How about Corey Stoll as the antagonist, Darren Cross? Like a good number of Marvel films, this guy is completely and utterly forgettable. The writing tries desperately to make him sympathetic and gives some pretty generic antagonist lines to help. (It doesn't help.) The fact that we just saw the amazingly written Ultron a few months ago also doesn't help matters. This guy is basically a poorer version of Obadiah Stane from the first Iron Man. At the very least, the Yellowjacket design is quite impressive and a treat to see in action. If only the wearer was at least a bit engaging.

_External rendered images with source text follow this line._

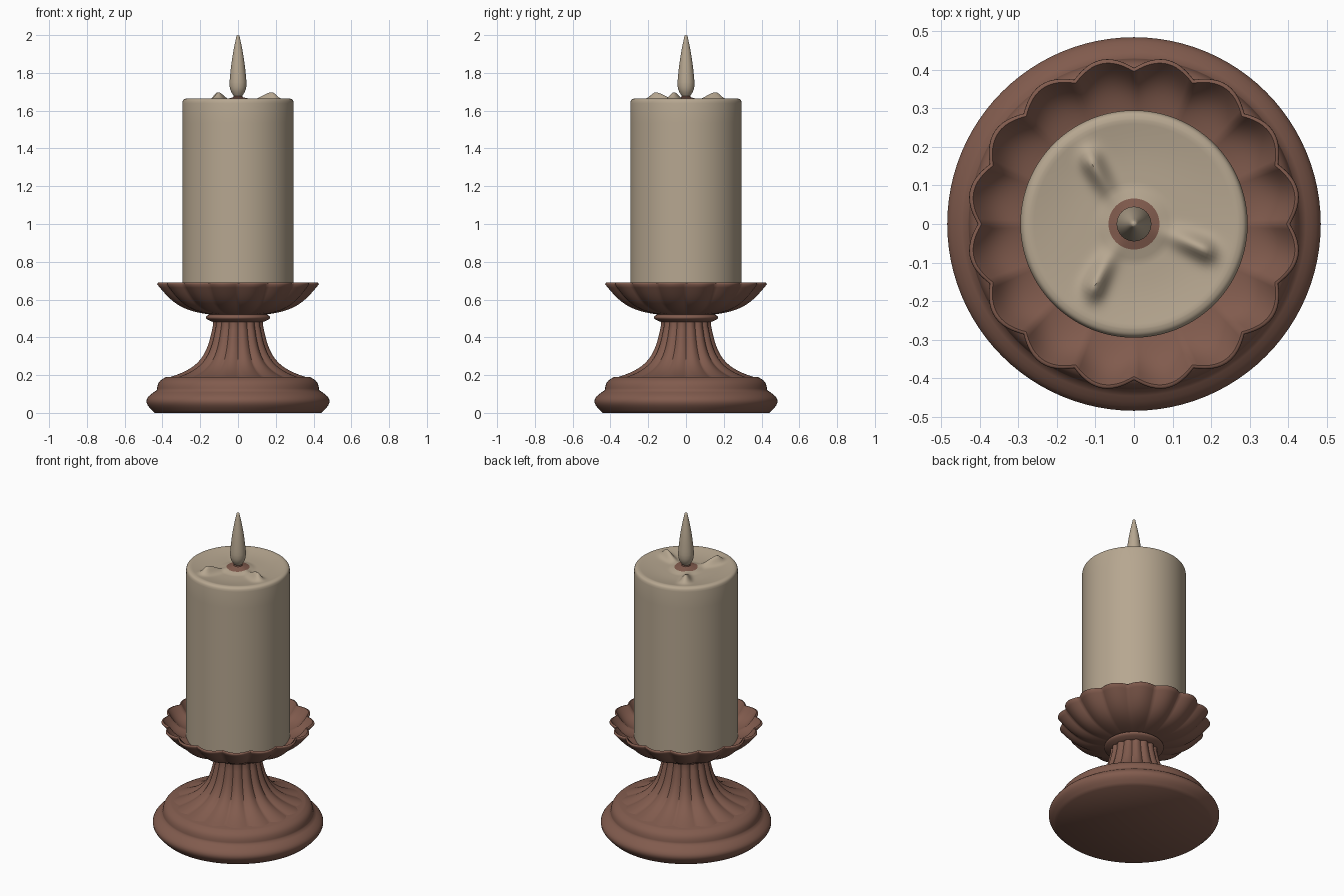
import bpy
import bmesh
import math
from mathutils import Vector

if "Cube" in bpy.data.objects:
    bpy.data.objects.remove(bpy.data.objects["Cube"], do_unlink=True)

LOBES = 16


def material(name, color):
    mat = bpy.data.materials.new(name)
    mat.use_nodes = True
    mat.diffuse_color = (*color, 1)
    shader = mat.node_tree.nodes["Principled BSDF"]
    shader.inputs["Base Color"].default_value = (*color, 1)
    return mat


brown = material("terracotta brown", (.22, .105, .075))
wax = material("cream wax", (.47, .385, .28))


def bow(start, end, bulge=0, steps=10):
    """Points from start to end (radius, height), bowed sideways by a half sine."""
    start, end = Vector(start), Vector(end)
    run = end - start
    side = Vector((run.y, -run.x)).normalized()
    points = []
    for i in range(steps + 1):
        t = i / steps
        points.append(start + run * t + side * bulge * math.sin(math.pi * t))
    return points


def lathe(name, profile, materials, segments=96, scallop=0, lift=None, paint=None):
    """Spin a profile round z, closing both ends on the axis."""
    first, last = profile[0], profile[-1]
    profile = [Vector((0, first.y)), *profile, Vector((0, last.y))]
    bm = bmesh.new()
    rings = []
    for radius, height in profile:
        ring = []
        for i in range(segments):
            angle = math.tau * i / segments
            # Broad rounded lobes with narrow creases between them
            lobe = 2 * abs(math.sin(angle * LOBES / 2)) - 1
            r = radius * (1 + scallop * lobe)
            z = height + (lift(radius, angle) if lift else 0)
            ring.append(bm.verts.new((r * math.cos(angle), r * math.sin(angle), z)))
        rings.append(ring)
    for lower, upper in zip(rings, rings[1:]):
        for i in range(segments):
            bm.faces.new((lower[i - 1], lower[i], upper[i], upper[i - 1]))
    bmesh.ops.remove_doubles(bm, verts=bm.verts, dist=.0001)
    bmesh.ops.recalc_face_normals(bm, faces=bm.faces)
    for face in bm.faces:
        face.smooth = True
        if paint:
            face.material_index = paint(face.calc_center_median())
    mesh = bpy.data.meshes.new(name)
    bm.to_mesh(mesh)
    bm.free()
    mesh.set_sharp_from_angle(angle=math.radians(50))
    for mat in materials:
        mesh.materials.append(mat)
    bpy.context.collection.objects.link(bpy.data.objects.new(name, mesh))


# Round foot: a fat lower roll and a smaller upper step
lower_roll = bow((.44, 0), (.43, .12), .05)
upper_step = bow((.43, .12), (.38, .19), .015)
lathe("foot", lower_roll + upper_step, [brown])

# Flared fluted stem
flare = bow((.38, .18), (.13, .46), -.07, steps=20)
neck = bow((.13, .46), (.13, .5), steps=2)
lathe("stem", flare + neck, [brown], segments=192, scallop=.04)

# Rounded collar under the dish
lathe("collar", bow((.13, .48), (.13, .53), .04), [brown])

# Scalloped dish: bowl outside, thin rim, hollow inside
outside = bow((.14, .52), (.42, .68), .04, steps=16)
rim = bow((.42, .68), (.41, .69), .004, steps=4)
inside = bow((.41, .69), (.28, .6), -.02, steps=12)
lathe("dish", outside + rim + inside, [brown], segments=192, scallop=.035)


# Three wax ridges run outward across the hollow candle top
def ridges(radius, angle):
    height = 0
    for degrees, bend in ((-20, .5), (124, .5), (238, -.8)):
        turn = angle - math.radians(degrees) - bend * (.2 - radius)
        along, across = radius * math.cos(turn), radius * math.sin(turn)
        reach = .035 if along > .19 else .08
        falloff = (across / .026) ** 2 + ((along - .19) / reach) ** 2
        height += .045 * math.exp(-falloff)
    return height


def candle_top(radius, angle):
    return ridges(radius, angle) if radius < .27 else 0


def wick_spot(center):
    return int(center.z > 1 and center.xy.length < .07)


# Candle: straight wall, rounded shoulder, shallow pool, raised centre
wall = bow((.295, .6), (.295, 1.64))
shoulder = bow((.295, 1.64), (.27, 1.665), .008)
pool = bow((.27, 1.665), (.1, 1.65), -.005, steps=16)
centre = bow((.1, 1.65), (.01, 1.675), steps=8)
lathe("candle", wall + shoulder + pool + centre, [wax, brown],
      segments=144, lift=candle_top, paint=wick_spot)

# Short wick and teardrop flame
lathe("wick", bow((.03, 1.65), (.02, 1.69)), [brown], segments=32)
belly = bow((.02, 1.675), (.045, 1.75), .008)
tip = bow((.045, 1.75), (.008, 1.995), .005)
point = bow((.008, 1.995), (.001, 2), .001, steps=4)
lathe("flame", belly + tip + point, [wax], segments=48)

The usage of Ant-Man's shrinking ability was definitely something intriguing to behold going into the film, but I never thought just how smartly utilized it would be. Lang is able to turn little then big again in a flash, which made for some pretty unique and awesome fights scenes. I've never seen the comics utilize his ability like this. In fact, usually in the comics the shrinking is treated as a slow process, which makes the film's usage a refreshing change of pace. (I wouldn't be surprised if the books started using this more prominently now.)
Every scene with Lang turning small offers very unique imagery and engagement we haven't seen since the Honey, I Shrunk the Kids days. Not only that, but seeing ants up close and personal was a lot fun. In fact, after watching this movie the viewer may like ants so much that he/she may reconsider stomping on one next time. The core of the story is the "heist" on Pym industries, and it's a blast to watch. The final battle against Yellowjacket was one of the most innovative of Marvel showdowns. We have the characters battling in a suitcase and even next to a Thomas the Tank Engine. (Whom deserves an Oscar by the way.) The soundtrack is pretty solid. There aren't many truly standout themes, though the one which played during the suitcase fight scene at least deserves praise.
Overall, ANT-MAN is a solid solo film introducing a character whom actually proves to be one of the most interesting with his shrinking ability. There is some mediocre writing which stops it from being called "amazing" like Winter Solider and Guardians and Galaxy, but there's more things to praise than there are negative. The action is a lot of fun and just different than what we're used to seeing. Also, the film takes some great advantage of being part of a shared universe. Unlike Iron Man 2, this film knows how to incorporate itself into the bigger picture while at the same time being a standalone story. I personally look forward to seeing the character again in Captain America: Civil War next year.